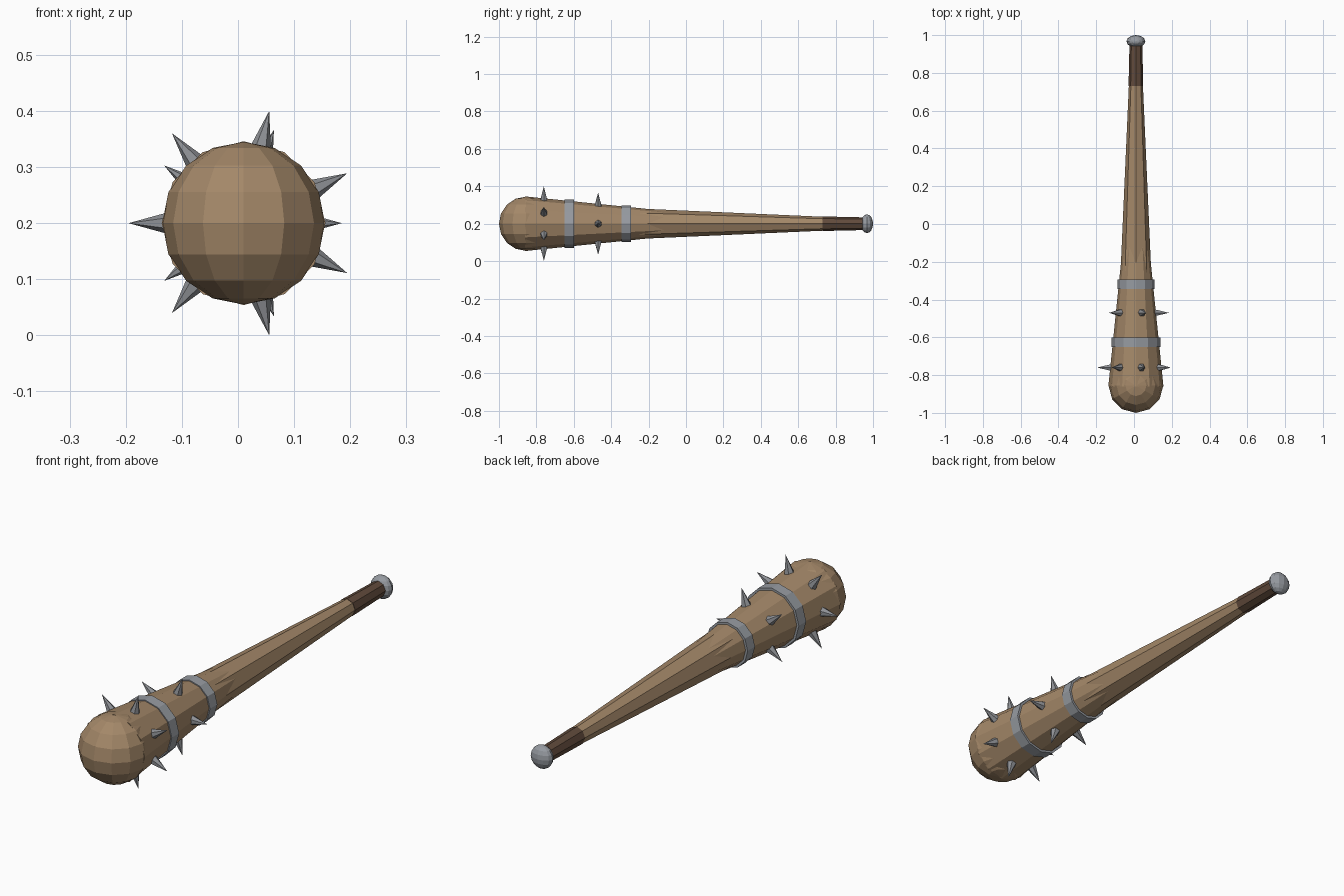
import bpy, math
from mathutils import Matrix, Vector

if "Cube" in bpy.data.objects:
    bpy.data.objects.remove(bpy.data.objects["Cube"])

CX, CZ = 0.01, 0.2   # long axis of the club


def material(name, rgb):
    m = bpy.data.materials.new(name)
    m.diffuse_color = (*rgb, 1)
    m.use_nodes = True
    m.node_tree.nodes["Principled BSDF"].inputs["Base Color"].default_value = m.diffuse_color
    return m


wood = material("wood", (0.37, 0.245, 0.14))
grip_wrap = material("dark_grip", (0.12, 0.07, 0.045))
steel = material("steel", (0.31, 0.33, 0.36))
iron = material("spike_iron", (0.27, 0.28, 0.30))


def finish(name, mat):
    ob = bpy.context.object
    ob.name = name
    ob.data.materials.append(mat)
    return ob


def taper(name, mat, sides, y0, r0, y1, r1):
    """Straight tapered prism along y, with a corner facing straight up."""
    bpy.ops.mesh.primitive_cone_add(
        vertices=sides, radius1=r0, radius2=r1, depth=y1 - y0,
        location=(CX, (y0 + y1) / 2, CZ), rotation=(-math.pi / 2, 0, 0))
    return finish(name, mat)


def ball(name, mat, y, segments, rings, size):
    bpy.ops.mesh.primitive_uv_sphere_add(
        segments=segments, ring_count=rings, radius=1, location=(CX, y, CZ))
    bpy.context.object.scale = size
    return finish(name, mat)


def spike_ring(name, y, count, start, tip, length=0.08, radius=0.022):
    for i in range(count):
        a = start + i * math.tau / count
        d = Vector((math.cos(a), 0, math.sin(a)))
        bpy.ops.mesh.primitive_cone_add(vertices=6, radius1=radius, radius2=0, depth=length)
        ob = finish(f"{name}_{i + 1}", iron)
        pos = Vector((CX, y, CZ)) + d * (tip - length / 2)
        ob.matrix_world = Matrix.Translation(pos) @ d.to_track_quat('Z', 'Y').to_matrix().to_4x4()


# Wooden club: rounded end, thick head, slim handle
ball("rounded_end", wood, -0.855, 12, 8, (0.145, 0.145, 0.145))
taper("club_head", wood, 12, -0.86, 0.146, -0.02, 0.06)
taper("handle", wood, 8, -0.35, 0.0855, 0.74, 0.037)

# Grip and pommel
taper("grip", grip_wrap, 8, 0.73, 0.039, 0.95, 0.034)
ball("pommel", steel, 0.967, 12, 8, (0.05, 0.033, 0.05))

# Metal bands
taper("front_band", steel, 12, -0.65, 0.129, -0.60, 0.129)
taper("rear_band", steel, 12, -0.345, 0.098, -0.295, 0.098)

# Spikes
spike_ring("front_spike", -0.76, 7, math.pi, 0.205)
spike_ring("rear_spike", -0.47, 5, 0, 0.175)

━━━━━━━━━━━━━━━━

Leaving out only the pictures, retype every record exactly.

Your solution:
import bpy, math
from mathutils import Matrix, Vector

if "Cube" in bpy.data.objects:
    bpy.data.objects.remove(bpy.data.objects["Cube"])

CX, CZ = 0.01, 0.2   # long axis of the club


def material(name, rgb):
    m = bpy.data.materials.new(name)
    m.diffuse_color = (*rgb, 1)
    m.use_nodes = True
    m.node_tree.nodes["Principled BSDF"].inputs["Base Color"].default_value = m.diffuse_color
    return m


wood = material("wood", (0.37, 0.245, 0.14))
grip_wrap = material("dark_grip", (0.12, 0.07, 0.045))
steel = material("steel", (0.31, 0.33, 0.36))
iron = material("spike_iron", (0.27, 0.28, 0.30))


def finish(name, mat):
    ob = bpy.context.object
    ob.name = name
    ob.data.materials.append(mat)
    return ob


def taper(name, mat, sides, y0, r0, y1, r1):
    """Straight tapered prism along y, with a corner facing straight up."""
    bpy.ops.mesh.primitive_cone_add(
        vertices=sides, radius1=r0, radius2=r1, depth=y1 - y0,
        location=(CX, (y0 + y1) / 2, CZ), rotation=(-math.pi / 2, 0, 0))
    return finish(name, mat)


def ball(name, mat, y, segments, rings, size):
    bpy.ops.mesh.primitive_uv_sphere_add(
        segments=segments, ring_count=rings, radius=1, location=(CX, y, CZ))
    bpy.context.object.scale = size
    return finish(name, mat)


def spike_ring(name, y, count, start, tip, length=0.08, radius=0.022):
    for i in range(count):
        a = start + i * math.tau / count
        d = Vector((math.cos(a), 0, math.sin(a)))
        bpy.ops.mesh.primitive_cone_add(vertices=6, radius1=radius, radius2=0, depth=length)
        ob = finish(f"{name}_{i + 1}", iron)
        pos = Vector((CX, y, CZ)) + d * (tip - length / 2)
        ob.matrix_world = Matrix.Translation(pos) @ d.to_track_quat('Z', 'Y').to_matrix().to_4x4()


# Wooden club: rounded end, thick head, slim handle
ball("rounded_end", wood, -0.855, 12, 8, (0.145, 0.145, 0.145))
taper("club_head", wood, 12, -0.86, 0.146, -0.02, 0.06)
taper("handle", wood, 8, -0.35, 0.0855, 0.74, 0.037)

# Grip and pommel
taper("grip", grip_wrap, 8, 0.73, 0.039, 0.95, 0.034)
ball("pommel", steel, 0.967, 12, 8, (0.05, 0.033, 0.05))

# Metal bands
taper("front_band", steel, 12, -0.65, 0.129, -0.60, 0.129)
taper("rear_band", steel, 12, -0.345, 0.098, -0.295, 0.098)

# Spikes
spike_ring("front_spike", -0.76, 7, math.pi, 0.205)
spike_ring("rear_spike", -0.47, 5, 0, 0.175)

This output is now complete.